▶ **Aim of the exercise**:
Your task is to give the listing below back word for word, pictures excluded.

▶ **Stored data**:
↓↓↓

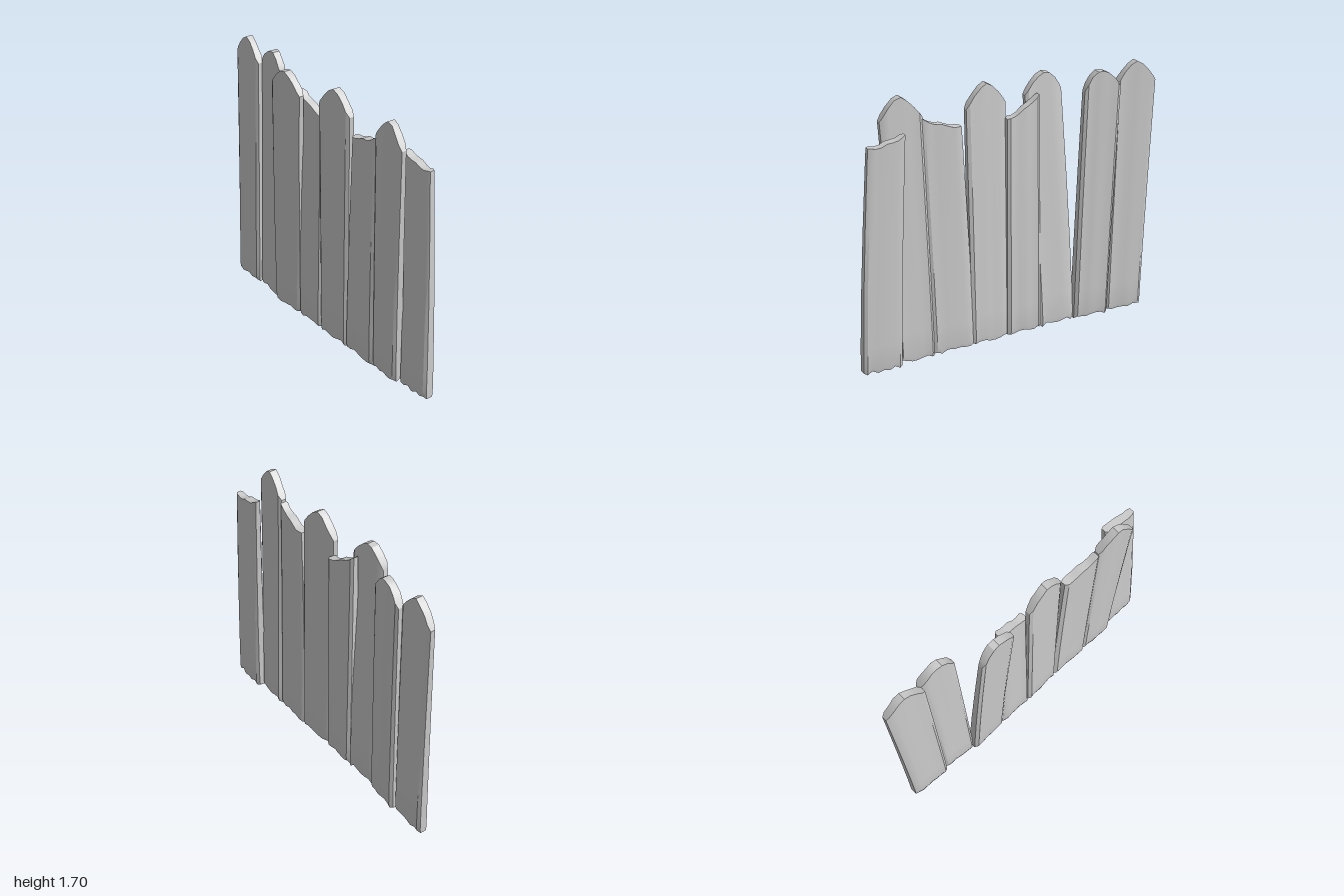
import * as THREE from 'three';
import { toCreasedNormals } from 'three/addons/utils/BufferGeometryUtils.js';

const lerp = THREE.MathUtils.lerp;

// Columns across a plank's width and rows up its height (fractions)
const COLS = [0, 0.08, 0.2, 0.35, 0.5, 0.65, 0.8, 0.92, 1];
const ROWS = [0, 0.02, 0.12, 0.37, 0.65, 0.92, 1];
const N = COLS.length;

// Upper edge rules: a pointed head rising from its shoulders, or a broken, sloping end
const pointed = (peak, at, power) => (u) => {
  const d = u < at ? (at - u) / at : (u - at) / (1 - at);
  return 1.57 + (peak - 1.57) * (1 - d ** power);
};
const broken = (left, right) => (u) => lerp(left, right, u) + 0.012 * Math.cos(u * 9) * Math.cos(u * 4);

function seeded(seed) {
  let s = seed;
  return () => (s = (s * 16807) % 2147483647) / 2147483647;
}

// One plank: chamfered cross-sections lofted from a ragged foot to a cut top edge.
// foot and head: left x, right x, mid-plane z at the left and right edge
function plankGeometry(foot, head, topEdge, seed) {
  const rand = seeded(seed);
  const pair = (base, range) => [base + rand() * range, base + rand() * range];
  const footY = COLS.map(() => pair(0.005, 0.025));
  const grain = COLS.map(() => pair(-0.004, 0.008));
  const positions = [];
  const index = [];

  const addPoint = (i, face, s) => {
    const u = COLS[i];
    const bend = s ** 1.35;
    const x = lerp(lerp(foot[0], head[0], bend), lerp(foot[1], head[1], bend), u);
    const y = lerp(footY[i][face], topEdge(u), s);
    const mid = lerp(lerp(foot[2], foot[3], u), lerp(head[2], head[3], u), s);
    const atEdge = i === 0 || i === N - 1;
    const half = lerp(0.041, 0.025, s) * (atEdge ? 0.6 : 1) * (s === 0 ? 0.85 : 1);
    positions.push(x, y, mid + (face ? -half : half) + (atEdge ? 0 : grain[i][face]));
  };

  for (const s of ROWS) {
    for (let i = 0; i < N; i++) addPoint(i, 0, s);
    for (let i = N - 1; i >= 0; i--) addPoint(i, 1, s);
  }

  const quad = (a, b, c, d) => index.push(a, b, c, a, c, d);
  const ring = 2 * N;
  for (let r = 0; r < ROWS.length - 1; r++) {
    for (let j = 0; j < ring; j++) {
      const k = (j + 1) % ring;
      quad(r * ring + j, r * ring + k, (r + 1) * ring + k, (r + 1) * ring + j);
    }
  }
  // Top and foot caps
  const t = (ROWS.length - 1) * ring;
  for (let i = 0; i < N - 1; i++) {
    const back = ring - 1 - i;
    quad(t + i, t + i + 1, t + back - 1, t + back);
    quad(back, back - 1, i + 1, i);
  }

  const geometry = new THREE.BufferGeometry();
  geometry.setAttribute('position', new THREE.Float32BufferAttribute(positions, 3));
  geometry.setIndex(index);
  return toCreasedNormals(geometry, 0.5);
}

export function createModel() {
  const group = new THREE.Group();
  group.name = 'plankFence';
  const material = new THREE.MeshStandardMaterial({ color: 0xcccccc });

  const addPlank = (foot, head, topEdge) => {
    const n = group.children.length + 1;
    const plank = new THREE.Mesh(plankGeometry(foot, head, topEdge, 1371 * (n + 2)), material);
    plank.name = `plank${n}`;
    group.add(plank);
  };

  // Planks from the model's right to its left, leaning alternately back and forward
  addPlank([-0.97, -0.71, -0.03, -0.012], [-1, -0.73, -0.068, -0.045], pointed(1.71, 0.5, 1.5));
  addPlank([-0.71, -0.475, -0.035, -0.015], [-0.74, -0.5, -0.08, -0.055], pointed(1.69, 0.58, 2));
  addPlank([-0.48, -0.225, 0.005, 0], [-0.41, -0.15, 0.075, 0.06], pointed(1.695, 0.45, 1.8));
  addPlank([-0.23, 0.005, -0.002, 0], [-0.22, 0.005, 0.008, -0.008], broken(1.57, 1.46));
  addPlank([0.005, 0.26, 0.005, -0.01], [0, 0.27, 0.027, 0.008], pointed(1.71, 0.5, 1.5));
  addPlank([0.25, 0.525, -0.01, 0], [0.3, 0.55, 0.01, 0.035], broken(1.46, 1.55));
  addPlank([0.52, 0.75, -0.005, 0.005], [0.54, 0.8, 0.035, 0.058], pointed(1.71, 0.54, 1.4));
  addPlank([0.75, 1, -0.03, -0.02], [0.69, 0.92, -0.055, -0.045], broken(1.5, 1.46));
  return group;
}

↑↑↑

▶ **Exercise output**:
import * as THREE from 'three';
import { toCreasedNormals } from 'three/addons/utils/BufferGeometryUtils.js';

const lerp = THREE.MathUtils.lerp;

// Columns across a plank's width and rows up its height (fractions)
const COLS = [0, 0.08, 0.2, 0.35, 0.5, 0.65, 0.8, 0.92, 1];
const ROWS = [0, 0.02, 0.12, 0.37, 0.65, 0.92, 1];
const N = COLS.length;

// Upper edge rules: a pointed head rising from its shoulders, or a broken, sloping end
const pointed = (peak, at, power) => (u) => {
  const d = u < at ? (at - u) / at : (u - at) / (1 - at);
  return 1.57 + (peak - 1.57) * (1 - d ** power);
};
const broken = (left, right) => (u) => lerp(left, right, u) + 0.012 * Math.cos(u * 9) * Math.cos(u * 4);

function seeded(seed) {
  let s = seed;
  return () => (s = (s * 16807) % 2147483647) / 2147483647;
}

// One plank: chamfered cross-sections lofted from a ragged foot to a cut top edge.
// foot and head: left x, right x, mid-plane z at the left and right edge
function plankGeometry(foot, head, topEdge, seed) {
  const rand = seeded(seed);
  const pair = (base, range) => [base + rand() * range, base + rand() * range];
  const footY = COLS.map(() => pair(0.005, 0.025));
  const grain = COLS.map(() => pair(-0.004, 0.008));
  const positions = [];
  const index = [];

  const addPoint = (i, face, s) => {
    const u = COLS[i];
    const bend = s ** 1.35;
    const x = lerp(lerp(foot[0], head[0], bend), lerp(foot[1], head[1], bend), u);
    const y = lerp(footY[i][face], topEdge(u), s);
    const mid = lerp(lerp(foot[2], foot[3], u), lerp(head[2], head[3], u), s);
    const atEdge = i === 0 || i === N - 1;
    const half = lerp(0.041, 0.025, s) * (atEdge ? 0.6 : 1) * (s === 0 ? 0.85 : 1);
    positions.push(x, y, mid + (face ? -half : half) + (atEdge ? 0 : grain[i][face]));
  };

  for (const s of ROWS) {
    for (let i = 0; i < N; i++) addPoint(i, 0, s);
    for (let i = N - 1; i >= 0; i--) addPoint(i, 1, s);
  }

  const quad = (a, b, c, d) => index.push(a, b, c, a, c, d);
  const ring = 2 * N;
  for (let r = 0; r < ROWS.length - 1; r++) {
    for (let j = 0; j < ring; j++) {
      const k = (j + 1) % ring;
      quad(r * ring + j, r * ring + k, (r + 1) * ring + k, (r + 1) * ring + j);
    }
  }
  // Top and foot caps
  const t = (ROWS.length - 1) * ring;
  for (let i = 0; i < N - 1; i++) {
    const back = ring - 1 - i;
    quad(t + i, t + i + 1, t + back - 1, t + back);
    quad(back, back - 1, i + 1, i);
  }

  const geometry = new THREE.BufferGeometry();
  geometry.setAttribute('position', new THREE.Float32BufferAttribute(positions, 3));
  geometry.setIndex(index);
  return toCreasedNormals(geometry, 0.5);
}

export function createModel() {
  const group = new THREE.Group();
  group.name = 'plankFence';
  const material = new THREE.MeshStandardMaterial({ color: 0xcccccc });

  const addPlank = (foot, head, topEdge) => {
    const n = group.children.length + 1;
    const plank = new THREE.Mesh(plankGeometry(foot, head, topEdge, 1371 * (n + 2)), material);
    plank.name = `plank${n}`;
    group.add(plank);
  };

  // Planks from the model's right to its left, leaning alternately back and forward
  addPlank([-0.97, -0.71, -0.03, -0.012], [-1, -0.73, -0.068, -0.045], pointed(1.71, 0.5, 1.5));
  addPlank([-0.71, -0.475, -0.035, -0.015], [-0.74, -0.5, -0.08, -0.055], pointed(1.69, 0.58, 2));
  addPlank([-0.48, -0.225, 0.005, 0], [-0.41, -0.15, 0.075, 0.06], pointed(1.695, 0.45, 1.8));
  addPlank([-0.23, 0.005, -0.002, 0], [-0.22, 0.005, 0.008, -0.008], broken(1.57, 1.46));
  addPlank([0.005, 0.26, 0.005, -0.01], [0, 0.27, 0.027, 0.008], pointed(1.71, 0.5, 1.5));
  addPlank([0.25, 0.525, -0.01, 0], [0.3, 0.55, 0.01, 0.035], broken(1.46, 1.55));
  addPlank([0.52, 0.75, -0.005, 0.005], [0.54, 0.8, 0.035, 0.058], pointed(1.71, 0.54, 1.4));
  addPlank([0.75, 1, -0.03, -0.02], [0.69, 0.92, -0.055, -0.045], broken(1.5, 1.46));
  return group;
}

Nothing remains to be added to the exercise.